[Exercise goal] Please find the lines in the following records that hold "faces", and copy them.

[Records provided]
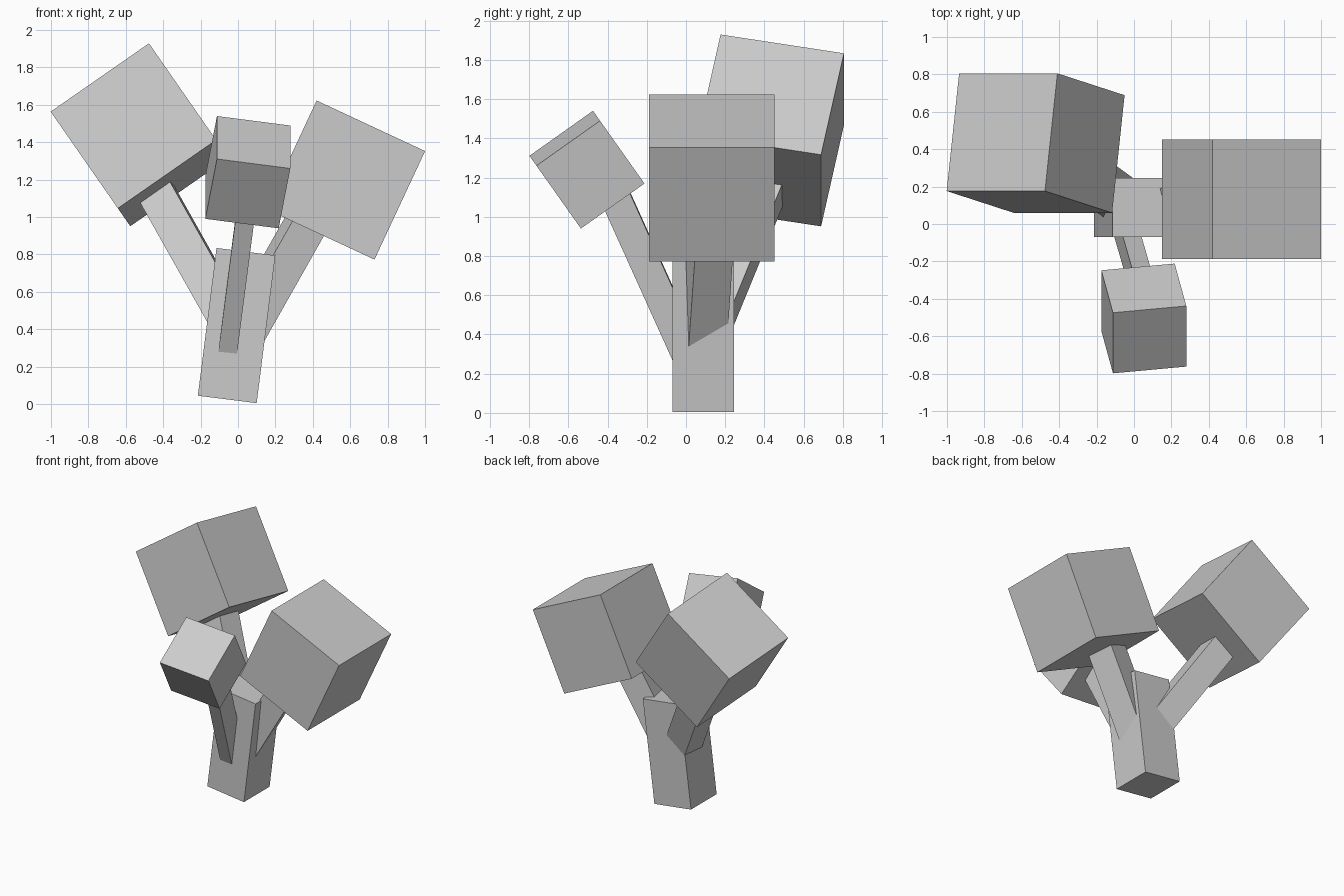
import bpy
from math import radians
from mathutils import Matrix, Vector

if "Cube" in bpy.data.objects:
    bpy.data.objects.remove(bpy.data.objects["Cube"])


def box(name, center, size, rot):
    """Box of given size, turned by a 3x3 rotation matrix."""
    bpy.ops.mesh.primitive_cube_add(size=1)
    ob = bpy.context.object
    ob.name = ob.data.name = name
    ob.matrix_world = (Matrix.Translation(center) @ rot.to_4x4()
                       @ Matrix.Diagonal((*size, 1)))
    return ob


def rx(deg):
    return Matrix.Rotation(radians(deg), 3, 'X')


def ry(deg):
    return Matrix.Rotation(radians(deg), 3, 'Y')


def branch(name, base, direction, side, width, depth, start, end):
    """Square beam along direction; side fixes its twist."""
    d = Vector(direction).normalized()
    s = Vector(side)
    s = (s - d * s.dot(d)).normalized()
    rot = Matrix((s, d.cross(s), d)).transposed()
    center = Vector(base) + d * (start + end) / 2
    return box(name, center, (width, depth, end - start), rot)


# Leaning trunk
box("trunk", (-0.0075, 0.0875, 0.42), (0.317, 0.315, 0.796), ry(7.2))

# Branches growing out of the trunk
branch("right_branch", (0.041, 0.09, 0.394), (0.566, 0.069, 1),
       (0.84, 0.226, -0.491), 0.19, 0.20, -0.05, 0.85)
branch("left_branch", (-0.054, 0.119, 0.45), (-0.5625, 0.41, 1),
       (0.863, -0.047, 0.506), 0.194, 0.194, -0.03, 1.0)
branch("front_branch", (-0.052, 0.0, 0.306), (0.13, -0.452, 1),
       (0.995, 0, -0.1), 0.10, 0.153, -0.1, 0.95)

# Cube-shaped foliage
box("right_foliage", (0.575, 0.132, 1.198), (0.64,) * 3, ry(25))
box("left_foliage", (-0.526, 0.4325, 1.44), (0.64,) * 3, ry(-34.8) @ rx(-10.5))
box("front_foliage", (0.0525, -0.505, 1.24), (0.397,) * 3, rx(35.3) @ ry(9))
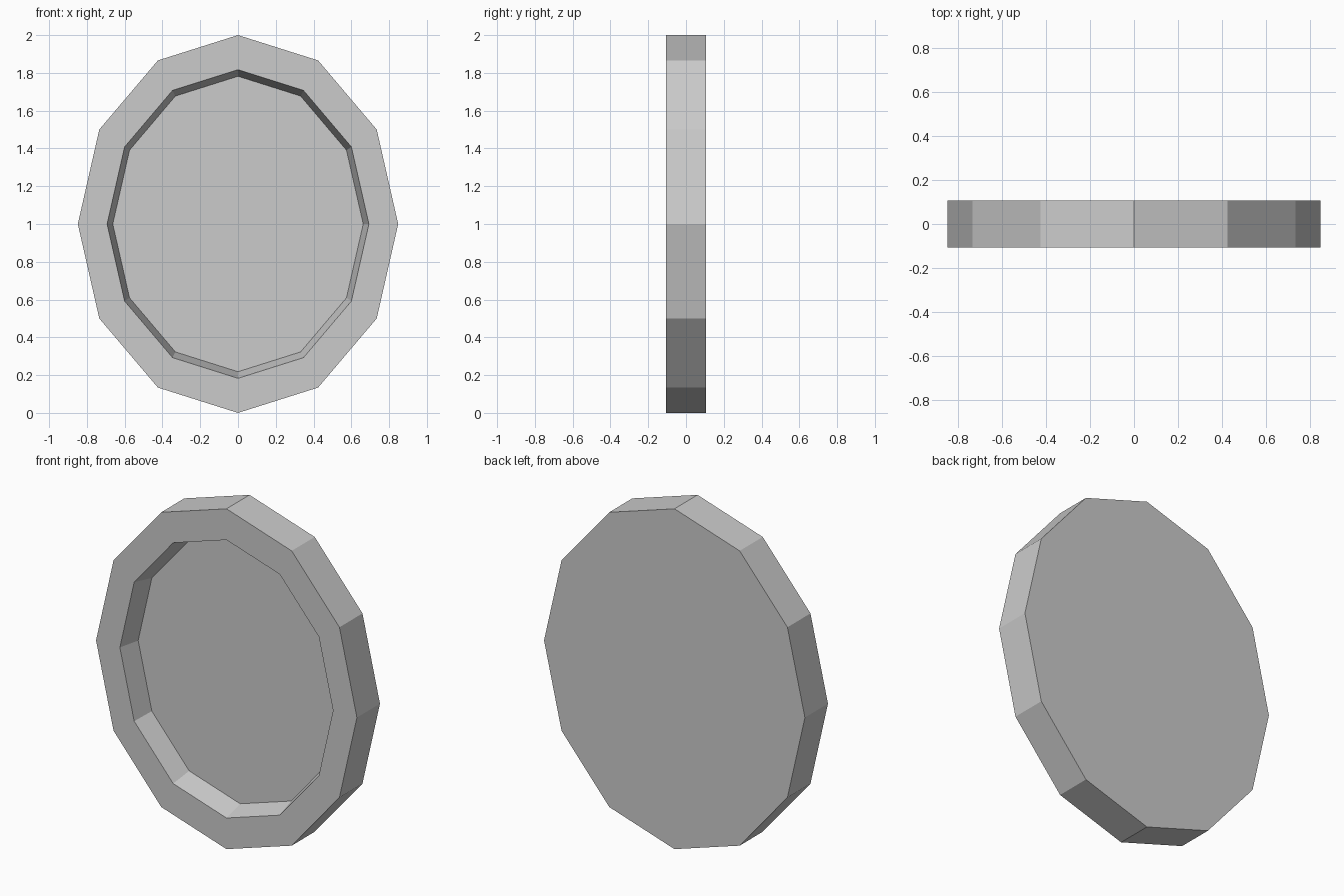
import bpy
import bmesh
import math

SIDES = 12

cube = bpy.data.objects.get("Cube")
if cube:
    bpy.data.objects.remove(cube, do_unlink=True)

grey = bpy.data.materials.new("plain grey")
grey.use_nodes = True
colour = (0.6, 0.6, 0.6, 1.0)
grey.diffuse_color = colour
grey.node_tree.nodes["Principled BSDF"].inputs["Base Color"].default_value = colour


def oval_ring(bm, rx, rz, y):
    """Twelve-sided oval standing upright at depth y."""
    angles = [math.tau * i / SIDES for i in range(SIDES)]
    return [bm.verts.new((rx * math.cos(a), y, 1 + rz * math.sin(a))) for a in angles]


# Rings from the back panel, round the rim, down to the recessed floor
profile = [
    (0.848, 1.0, 0.107),
    (0.848, 1.0, -0.107),
    (0.693, 0.817, -0.107),
    (0.663, 0.782, 0.02),
]
bm = bmesh.new()
rings = [oval_ring(bm, *p) for p in profile]
for a, b in zip(rings, rings[1:]):
    for i in range(SIDES):
        j = (i + 1) % SIDES
        bm.faces.new((a[i], a[j], b[j], b[i]))
bm.faces.new(rings[0])
bm.faces.new(rings[-1])
bmesh.ops.recalc_face_normals(bm, faces=bm.faces)

mesh = bpy.data.meshes.new("oval_frame")
bm.to_mesh(mesh)
bm.free()
mesh.materials.append(grey)
frame = bpy.data.objects.new("oval_frame", mesh)
bpy.context.collection.objects.link(frame)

[Response]
        bm.faces.new((a[i], a[j], b[j], b[i]))
bm.faces.new(rings[0])
bm.faces.new(rings[-1])
bmesh.ops.recalc_face_normals(bm, faces=bm.faces)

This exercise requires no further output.